Exercise description: Match on the string "mesh" in the entries below and return every matching line.

*** Entries shown Section Begins ***

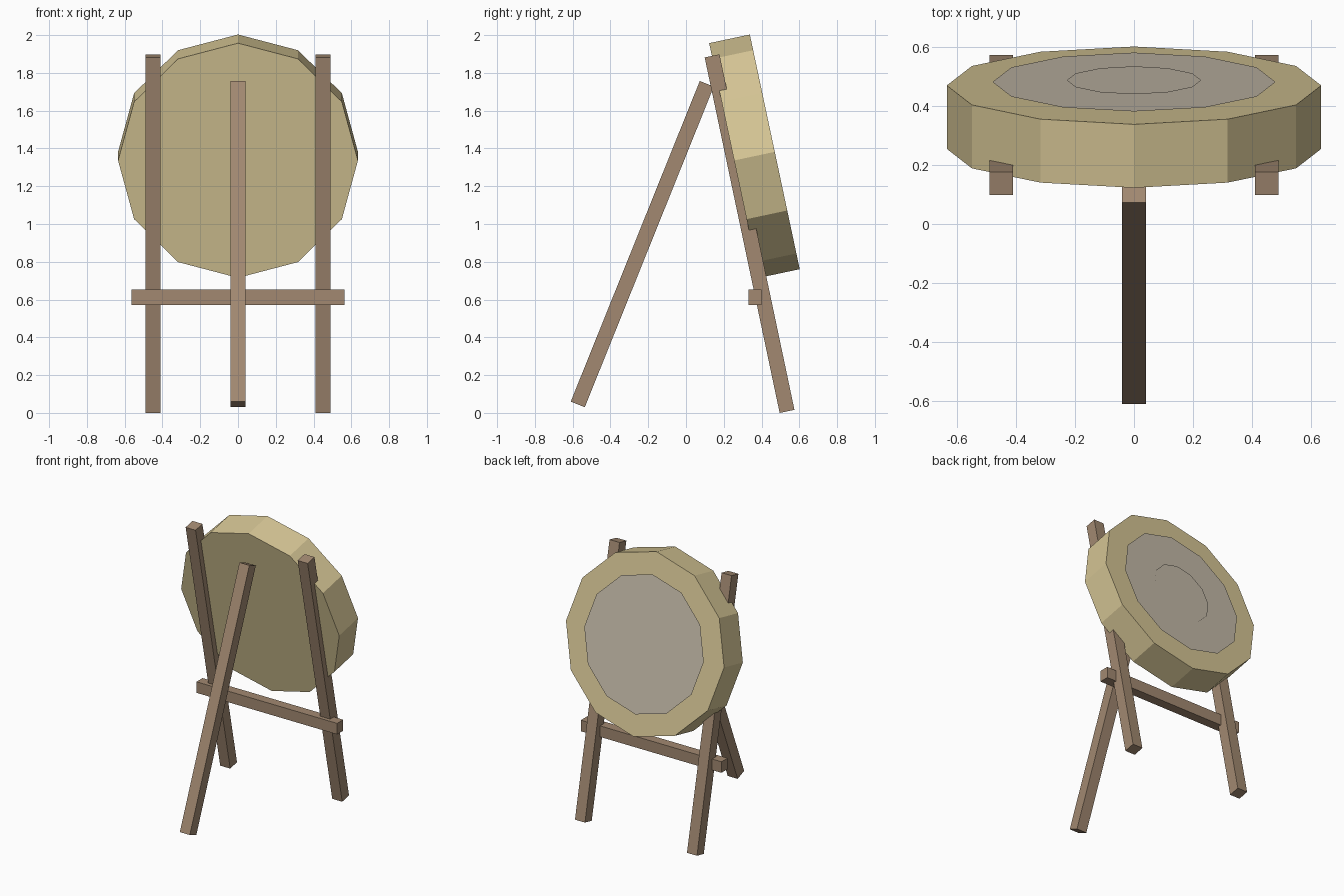
import bpy
from math import atan2, cos, radians, sin
from mathutils import Vector

cube = bpy.data.objects.get("Cube")
if cube:
    bpy.data.objects.remove(cube, do_unlink=True)


def material(name, rgb):
    mat = bpy.data.materials.new(name)
    mat.use_nodes = True
    mat.diffuse_color = (*rgb, 1)
    mat.node_tree.nodes["Principled BSDF"].inputs["Base Color"].default_value = (*rgb, 1)
    return mat


straw = material("straw", (0.68, 0.57, 0.305))
wood = material("brown wood", (0.36, 0.25, 0.165))
grey = material("pale grey", (0.56, 0.50, 0.40))

TILT = radians(12)
AXIS = Vector((0, cos(TILT), sin(TILT)))      # direction the target faces
FACE_ROT = (TILT - radians(90), 0, 0)
FACE = Vector((0, 0.47, 1.382))               # centre of the target face
THICK = 0.22


def finish(name, mat):
    obj = bpy.context.object
    obj.name = name
    obj.data.materials.append(mat)
    return obj


def beam(name, x, foot, head, width=0.08):
    """Square post in the y-z plane between two (y, z) points."""
    a, b = Vector((x, *foot)), Vector((x, *head))
    d = b - a
    bpy.ops.mesh.primitive_cube_add(size=1, location=(a + b) / 2,
                                    rotation=(atan2(-d.y, d.z), 0, 0))
    obj = finish(name, wood)
    obj.scale = (width, width, d.length)


# Straw target drum
bpy.ops.mesh.primitive_cylinder_add(vertices=12, radius=0.635, depth=THICK,
                                    location=FACE - AXIS * THICK / 2, rotation=FACE_ROT)
finish("target_drum", straw)

# Thin target rings floating just off the face
for name, radius, gap in (("outer_ring", 0.48, 0.012), ("inner_ring", 0.228, 0.018)):
    bpy.ops.mesh.primitive_circle_add(vertices=12, radius=radius, fill_type='NGON',
                                      location=FACE + AXIS * gap, rotation=FACE_ROT)
    finish(name, grey)

# Stand: two leaning legs, a prop pole and a crossbar
for side, x in (("left", 0.45), ("right", -0.45)):
    beam(side + "_leg", x, (0.535, 0.008), (0.138, 1.89))
beam("prop_pole", 0, (-0.573, 0.045), (0.11, 1.742))

bpy.ops.mesh.primitive_cube_add(size=1, location=(0, 0.365, 0.612))
finish("crossbar", wood).scale = (1.13, 0.07, 0.08)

*** Entries shown Section Ends ***

Completed task:
    bpy.ops.mesh.primitive_cube_add(size=1, location=(a + b) / 2,
bpy.ops.mesh.primitive_cylinder_add(vertices=12, radius=0.635, depth=THICK,
    bpy.ops.mesh.primitive_circle_add(vertices=12, radius=radius, fill_type='NGON',
bpy.ops.mesh.primitive_cube_add(size=1, location=(0, 0.365, 0.612))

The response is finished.